When an illusion is seen clearly, it loses its power. The mirage lake may still appear in the desert sands, but we no longer run after it looking for water. When we give careful attention to this moment, we discover directly that no thing really forms in the way we think it does. There is only thorough-going flux. Even thinking and conceptualizing are activities of this same undivided flux.
Realizing that no thing really exists doesn’t mean there’s nothing in some nihilistic sense! This vibrant aliveness of ever-changing color and shape, texture and smell, sound and sensation is undeniably appearing here right now. We can argue about how to interpret this appearance, whether it’s mind or matter, truth or illusion, dream or reality, but the beingness of it is undeniable.
Are we looking for an answer to some conceptual question, or some special experience that we once had or that we read about in a book? Can that grasping, searching movement of the mind relax? Is it possible to notice the actuality of simply being here — awake, alive, aware – hearing, seeing, sensing, breathing – not knowing what anything really is?
As Zen Master Dogen wrote centuries ago: “If you cannot find the Truth right where you are, where do you expect to find it?”
We are honored to publish this guest post authored by (& copyright of) Joan Tollifson with her permission. The text content of this post was previously published (as a single post) on Joan’s website, titled: What is Truth?
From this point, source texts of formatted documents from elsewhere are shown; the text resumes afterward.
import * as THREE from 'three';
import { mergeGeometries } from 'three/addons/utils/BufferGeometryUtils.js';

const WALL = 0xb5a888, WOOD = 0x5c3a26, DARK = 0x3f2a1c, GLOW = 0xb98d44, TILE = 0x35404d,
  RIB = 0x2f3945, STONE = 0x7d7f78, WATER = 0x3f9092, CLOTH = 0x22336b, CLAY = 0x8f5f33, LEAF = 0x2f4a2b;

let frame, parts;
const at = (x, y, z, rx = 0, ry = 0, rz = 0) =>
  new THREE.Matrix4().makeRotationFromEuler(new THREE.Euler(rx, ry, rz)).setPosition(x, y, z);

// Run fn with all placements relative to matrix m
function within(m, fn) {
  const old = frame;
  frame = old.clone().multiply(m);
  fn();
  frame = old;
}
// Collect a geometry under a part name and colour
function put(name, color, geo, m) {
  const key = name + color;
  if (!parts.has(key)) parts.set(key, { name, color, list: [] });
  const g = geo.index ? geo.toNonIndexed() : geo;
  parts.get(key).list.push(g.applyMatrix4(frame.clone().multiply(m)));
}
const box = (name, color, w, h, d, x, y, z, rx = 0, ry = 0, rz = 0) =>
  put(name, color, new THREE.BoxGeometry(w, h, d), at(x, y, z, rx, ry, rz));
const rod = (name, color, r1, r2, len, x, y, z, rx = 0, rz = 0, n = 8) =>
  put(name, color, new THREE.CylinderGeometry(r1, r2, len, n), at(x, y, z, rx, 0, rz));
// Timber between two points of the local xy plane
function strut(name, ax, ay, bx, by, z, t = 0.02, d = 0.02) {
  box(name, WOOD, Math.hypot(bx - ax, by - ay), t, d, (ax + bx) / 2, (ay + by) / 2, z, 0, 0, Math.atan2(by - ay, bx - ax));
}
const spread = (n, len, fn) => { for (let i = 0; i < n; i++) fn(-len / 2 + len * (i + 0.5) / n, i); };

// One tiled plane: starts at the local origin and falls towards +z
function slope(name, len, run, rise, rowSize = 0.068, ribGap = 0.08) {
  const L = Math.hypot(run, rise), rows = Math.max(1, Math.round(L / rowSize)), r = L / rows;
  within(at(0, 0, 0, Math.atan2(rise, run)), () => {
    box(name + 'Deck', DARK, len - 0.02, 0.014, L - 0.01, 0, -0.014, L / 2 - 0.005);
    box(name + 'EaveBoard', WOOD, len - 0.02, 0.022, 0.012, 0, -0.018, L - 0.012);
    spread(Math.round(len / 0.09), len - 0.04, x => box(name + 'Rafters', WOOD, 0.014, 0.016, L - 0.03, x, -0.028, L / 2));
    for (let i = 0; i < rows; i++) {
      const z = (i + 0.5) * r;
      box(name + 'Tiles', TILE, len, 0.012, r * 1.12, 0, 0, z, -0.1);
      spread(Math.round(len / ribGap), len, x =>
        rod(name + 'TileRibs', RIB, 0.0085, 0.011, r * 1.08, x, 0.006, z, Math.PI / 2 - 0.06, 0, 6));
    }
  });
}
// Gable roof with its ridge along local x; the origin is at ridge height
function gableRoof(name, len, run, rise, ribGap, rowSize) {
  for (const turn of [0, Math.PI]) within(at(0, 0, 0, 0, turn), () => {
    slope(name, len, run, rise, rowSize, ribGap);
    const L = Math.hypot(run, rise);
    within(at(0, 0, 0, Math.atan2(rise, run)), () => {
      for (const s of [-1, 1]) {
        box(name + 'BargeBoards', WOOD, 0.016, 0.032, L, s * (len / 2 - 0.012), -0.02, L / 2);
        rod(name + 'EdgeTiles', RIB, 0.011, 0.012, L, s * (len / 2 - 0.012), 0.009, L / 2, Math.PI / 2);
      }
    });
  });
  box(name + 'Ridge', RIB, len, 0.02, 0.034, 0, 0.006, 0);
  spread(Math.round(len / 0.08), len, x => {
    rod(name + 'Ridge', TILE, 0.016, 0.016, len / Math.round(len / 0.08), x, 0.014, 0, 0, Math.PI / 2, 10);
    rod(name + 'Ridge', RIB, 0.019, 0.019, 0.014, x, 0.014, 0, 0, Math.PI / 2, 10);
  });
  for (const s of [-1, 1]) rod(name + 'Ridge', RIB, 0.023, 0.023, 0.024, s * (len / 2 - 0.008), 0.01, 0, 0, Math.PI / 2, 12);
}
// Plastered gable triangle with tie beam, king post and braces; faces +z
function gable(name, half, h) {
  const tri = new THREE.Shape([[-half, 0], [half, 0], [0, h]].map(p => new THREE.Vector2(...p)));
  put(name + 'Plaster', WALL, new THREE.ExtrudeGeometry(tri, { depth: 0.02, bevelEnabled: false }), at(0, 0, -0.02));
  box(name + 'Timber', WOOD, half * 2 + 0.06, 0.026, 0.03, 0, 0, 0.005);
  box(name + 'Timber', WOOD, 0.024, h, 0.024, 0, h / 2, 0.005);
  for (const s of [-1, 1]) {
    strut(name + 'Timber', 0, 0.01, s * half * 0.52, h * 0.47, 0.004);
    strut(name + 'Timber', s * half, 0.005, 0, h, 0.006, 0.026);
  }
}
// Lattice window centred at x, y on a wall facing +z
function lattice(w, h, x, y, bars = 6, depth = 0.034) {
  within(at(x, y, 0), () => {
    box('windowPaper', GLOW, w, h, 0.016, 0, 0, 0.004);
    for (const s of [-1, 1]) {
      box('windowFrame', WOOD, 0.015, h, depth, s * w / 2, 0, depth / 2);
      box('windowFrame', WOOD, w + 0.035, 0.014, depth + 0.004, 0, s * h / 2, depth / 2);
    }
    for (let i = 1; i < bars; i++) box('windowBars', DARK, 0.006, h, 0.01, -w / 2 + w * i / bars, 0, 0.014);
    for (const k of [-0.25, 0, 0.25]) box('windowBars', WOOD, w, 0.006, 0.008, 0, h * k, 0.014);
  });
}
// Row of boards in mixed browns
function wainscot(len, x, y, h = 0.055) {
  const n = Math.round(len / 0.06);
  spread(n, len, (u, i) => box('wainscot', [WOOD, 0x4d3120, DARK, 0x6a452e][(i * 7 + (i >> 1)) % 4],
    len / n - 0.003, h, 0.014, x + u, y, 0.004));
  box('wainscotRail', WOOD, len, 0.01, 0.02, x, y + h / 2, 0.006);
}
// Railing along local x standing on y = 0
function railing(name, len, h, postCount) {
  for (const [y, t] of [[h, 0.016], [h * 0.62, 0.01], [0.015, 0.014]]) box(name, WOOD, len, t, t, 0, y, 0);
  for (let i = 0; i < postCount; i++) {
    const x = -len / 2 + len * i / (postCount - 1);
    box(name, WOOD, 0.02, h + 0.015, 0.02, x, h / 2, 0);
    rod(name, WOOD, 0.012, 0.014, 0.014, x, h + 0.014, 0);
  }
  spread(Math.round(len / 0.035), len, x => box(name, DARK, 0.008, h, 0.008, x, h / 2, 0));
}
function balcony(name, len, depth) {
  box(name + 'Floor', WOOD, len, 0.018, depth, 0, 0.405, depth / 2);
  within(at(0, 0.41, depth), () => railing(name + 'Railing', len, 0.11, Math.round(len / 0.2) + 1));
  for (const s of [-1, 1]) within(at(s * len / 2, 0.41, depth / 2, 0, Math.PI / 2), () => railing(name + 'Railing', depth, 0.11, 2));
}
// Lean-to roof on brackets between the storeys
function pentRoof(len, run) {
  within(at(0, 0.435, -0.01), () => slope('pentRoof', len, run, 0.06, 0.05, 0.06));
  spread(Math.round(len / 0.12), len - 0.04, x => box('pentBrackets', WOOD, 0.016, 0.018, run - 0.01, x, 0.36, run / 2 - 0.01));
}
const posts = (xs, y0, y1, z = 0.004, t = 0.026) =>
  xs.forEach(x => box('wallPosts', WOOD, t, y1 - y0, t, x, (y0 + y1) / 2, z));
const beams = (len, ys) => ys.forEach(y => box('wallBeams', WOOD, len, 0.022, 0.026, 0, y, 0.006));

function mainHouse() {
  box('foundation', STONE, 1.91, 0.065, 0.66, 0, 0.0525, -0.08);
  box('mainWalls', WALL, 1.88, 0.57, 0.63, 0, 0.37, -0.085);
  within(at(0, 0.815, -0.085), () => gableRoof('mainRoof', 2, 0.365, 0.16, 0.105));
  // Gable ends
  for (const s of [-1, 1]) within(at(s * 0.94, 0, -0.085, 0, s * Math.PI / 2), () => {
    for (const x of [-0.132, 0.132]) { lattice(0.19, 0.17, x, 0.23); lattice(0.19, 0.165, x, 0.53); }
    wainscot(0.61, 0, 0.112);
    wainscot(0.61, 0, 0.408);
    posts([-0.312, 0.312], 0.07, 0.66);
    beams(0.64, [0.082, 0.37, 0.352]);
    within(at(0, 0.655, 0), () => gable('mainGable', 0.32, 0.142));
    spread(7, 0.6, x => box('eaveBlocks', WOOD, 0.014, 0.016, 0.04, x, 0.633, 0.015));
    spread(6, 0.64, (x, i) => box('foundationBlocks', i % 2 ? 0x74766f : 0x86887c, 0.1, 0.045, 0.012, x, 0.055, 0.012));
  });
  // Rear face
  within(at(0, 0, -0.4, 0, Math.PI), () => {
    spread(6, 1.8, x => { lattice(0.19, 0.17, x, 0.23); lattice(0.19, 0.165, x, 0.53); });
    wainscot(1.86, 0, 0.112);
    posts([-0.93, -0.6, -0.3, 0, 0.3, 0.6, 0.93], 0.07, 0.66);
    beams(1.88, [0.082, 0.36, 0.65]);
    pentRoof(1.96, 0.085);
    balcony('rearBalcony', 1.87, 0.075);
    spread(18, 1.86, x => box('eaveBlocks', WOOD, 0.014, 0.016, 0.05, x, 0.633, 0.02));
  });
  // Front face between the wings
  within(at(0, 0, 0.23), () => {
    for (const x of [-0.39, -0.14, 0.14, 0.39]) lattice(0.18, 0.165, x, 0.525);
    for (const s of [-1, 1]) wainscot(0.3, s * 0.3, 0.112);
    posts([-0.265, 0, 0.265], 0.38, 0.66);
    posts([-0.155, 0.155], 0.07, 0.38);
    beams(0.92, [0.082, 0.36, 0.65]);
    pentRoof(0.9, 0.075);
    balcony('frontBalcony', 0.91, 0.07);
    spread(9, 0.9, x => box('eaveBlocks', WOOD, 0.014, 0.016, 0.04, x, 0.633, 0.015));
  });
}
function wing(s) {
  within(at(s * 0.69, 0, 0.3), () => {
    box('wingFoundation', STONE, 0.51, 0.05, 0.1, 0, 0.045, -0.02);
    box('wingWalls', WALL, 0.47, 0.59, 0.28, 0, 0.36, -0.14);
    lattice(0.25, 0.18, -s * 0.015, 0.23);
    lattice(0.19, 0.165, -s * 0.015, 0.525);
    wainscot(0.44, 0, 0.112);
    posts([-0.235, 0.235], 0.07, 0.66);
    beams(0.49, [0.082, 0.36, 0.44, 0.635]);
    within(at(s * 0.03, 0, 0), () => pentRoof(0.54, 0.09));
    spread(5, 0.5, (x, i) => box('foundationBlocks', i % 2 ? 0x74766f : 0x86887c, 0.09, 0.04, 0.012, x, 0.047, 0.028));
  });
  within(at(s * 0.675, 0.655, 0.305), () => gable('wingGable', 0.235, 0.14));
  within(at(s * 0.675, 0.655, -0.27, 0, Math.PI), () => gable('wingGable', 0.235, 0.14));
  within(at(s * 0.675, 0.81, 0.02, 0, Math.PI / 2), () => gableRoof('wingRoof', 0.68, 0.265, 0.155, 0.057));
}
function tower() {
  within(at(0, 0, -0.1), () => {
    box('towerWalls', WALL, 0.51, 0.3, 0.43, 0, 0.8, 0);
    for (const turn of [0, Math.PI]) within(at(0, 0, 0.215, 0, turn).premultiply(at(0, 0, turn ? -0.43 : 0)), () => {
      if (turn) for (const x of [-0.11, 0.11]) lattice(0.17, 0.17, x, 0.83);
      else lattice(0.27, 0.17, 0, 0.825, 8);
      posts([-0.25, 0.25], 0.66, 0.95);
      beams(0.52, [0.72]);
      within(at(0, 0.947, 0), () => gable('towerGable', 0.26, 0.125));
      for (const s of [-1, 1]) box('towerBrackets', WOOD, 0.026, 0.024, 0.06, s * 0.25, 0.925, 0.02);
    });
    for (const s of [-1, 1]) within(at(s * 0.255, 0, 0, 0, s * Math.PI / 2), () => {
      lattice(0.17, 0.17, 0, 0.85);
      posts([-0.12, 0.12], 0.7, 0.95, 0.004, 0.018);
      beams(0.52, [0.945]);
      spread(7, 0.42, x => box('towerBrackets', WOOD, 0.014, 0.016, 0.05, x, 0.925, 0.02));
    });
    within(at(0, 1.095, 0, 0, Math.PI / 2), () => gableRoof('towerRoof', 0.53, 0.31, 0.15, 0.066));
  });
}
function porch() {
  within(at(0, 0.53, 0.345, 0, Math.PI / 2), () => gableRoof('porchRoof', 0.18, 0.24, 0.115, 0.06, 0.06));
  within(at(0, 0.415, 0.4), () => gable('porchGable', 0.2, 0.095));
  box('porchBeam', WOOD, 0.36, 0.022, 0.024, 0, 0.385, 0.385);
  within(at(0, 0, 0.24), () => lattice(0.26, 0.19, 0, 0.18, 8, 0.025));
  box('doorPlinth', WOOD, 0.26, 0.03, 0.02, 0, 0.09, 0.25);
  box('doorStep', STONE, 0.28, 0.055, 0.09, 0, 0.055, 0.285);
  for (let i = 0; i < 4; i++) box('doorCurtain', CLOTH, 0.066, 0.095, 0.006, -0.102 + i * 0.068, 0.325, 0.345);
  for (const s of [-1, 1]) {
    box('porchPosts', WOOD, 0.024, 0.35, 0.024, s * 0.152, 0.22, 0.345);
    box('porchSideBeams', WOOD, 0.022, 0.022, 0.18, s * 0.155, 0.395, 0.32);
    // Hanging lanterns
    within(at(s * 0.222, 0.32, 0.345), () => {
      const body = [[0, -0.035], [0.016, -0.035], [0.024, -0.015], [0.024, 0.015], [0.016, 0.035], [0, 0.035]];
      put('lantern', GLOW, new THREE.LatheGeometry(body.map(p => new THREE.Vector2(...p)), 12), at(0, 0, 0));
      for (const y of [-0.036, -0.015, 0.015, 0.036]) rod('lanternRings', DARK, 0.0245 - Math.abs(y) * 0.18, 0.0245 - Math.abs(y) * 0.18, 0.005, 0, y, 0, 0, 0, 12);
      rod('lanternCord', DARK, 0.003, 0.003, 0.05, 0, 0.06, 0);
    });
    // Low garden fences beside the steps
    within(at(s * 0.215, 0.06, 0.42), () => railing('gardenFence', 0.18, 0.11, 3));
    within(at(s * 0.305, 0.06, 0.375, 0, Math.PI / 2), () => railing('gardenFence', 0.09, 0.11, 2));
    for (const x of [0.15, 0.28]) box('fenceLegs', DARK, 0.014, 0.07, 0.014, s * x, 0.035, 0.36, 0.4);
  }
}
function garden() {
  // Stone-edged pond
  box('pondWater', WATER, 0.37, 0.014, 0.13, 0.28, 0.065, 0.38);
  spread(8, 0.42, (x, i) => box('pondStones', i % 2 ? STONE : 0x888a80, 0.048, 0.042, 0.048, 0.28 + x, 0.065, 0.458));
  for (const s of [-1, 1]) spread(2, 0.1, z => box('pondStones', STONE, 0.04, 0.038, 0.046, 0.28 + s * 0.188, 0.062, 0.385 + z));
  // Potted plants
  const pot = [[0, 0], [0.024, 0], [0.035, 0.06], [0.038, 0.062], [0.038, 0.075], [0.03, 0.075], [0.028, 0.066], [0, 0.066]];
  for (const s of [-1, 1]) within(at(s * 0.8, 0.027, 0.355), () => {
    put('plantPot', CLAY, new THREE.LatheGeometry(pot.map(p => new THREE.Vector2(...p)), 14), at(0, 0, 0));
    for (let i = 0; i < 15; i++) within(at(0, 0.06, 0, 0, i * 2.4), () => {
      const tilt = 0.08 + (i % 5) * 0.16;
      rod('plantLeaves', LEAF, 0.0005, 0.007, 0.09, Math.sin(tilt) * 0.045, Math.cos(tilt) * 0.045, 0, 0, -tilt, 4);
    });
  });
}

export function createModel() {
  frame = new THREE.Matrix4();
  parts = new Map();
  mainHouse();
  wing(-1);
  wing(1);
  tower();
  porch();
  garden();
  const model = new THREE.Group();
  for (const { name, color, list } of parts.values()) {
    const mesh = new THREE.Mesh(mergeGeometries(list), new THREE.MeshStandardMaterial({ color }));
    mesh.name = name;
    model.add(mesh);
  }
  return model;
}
All the images, the subsections,Gangaji’s quotes and the contextual preambles are our additions.
Gangaji quotes from: You Are That,Volume I, Satsang with Gangaji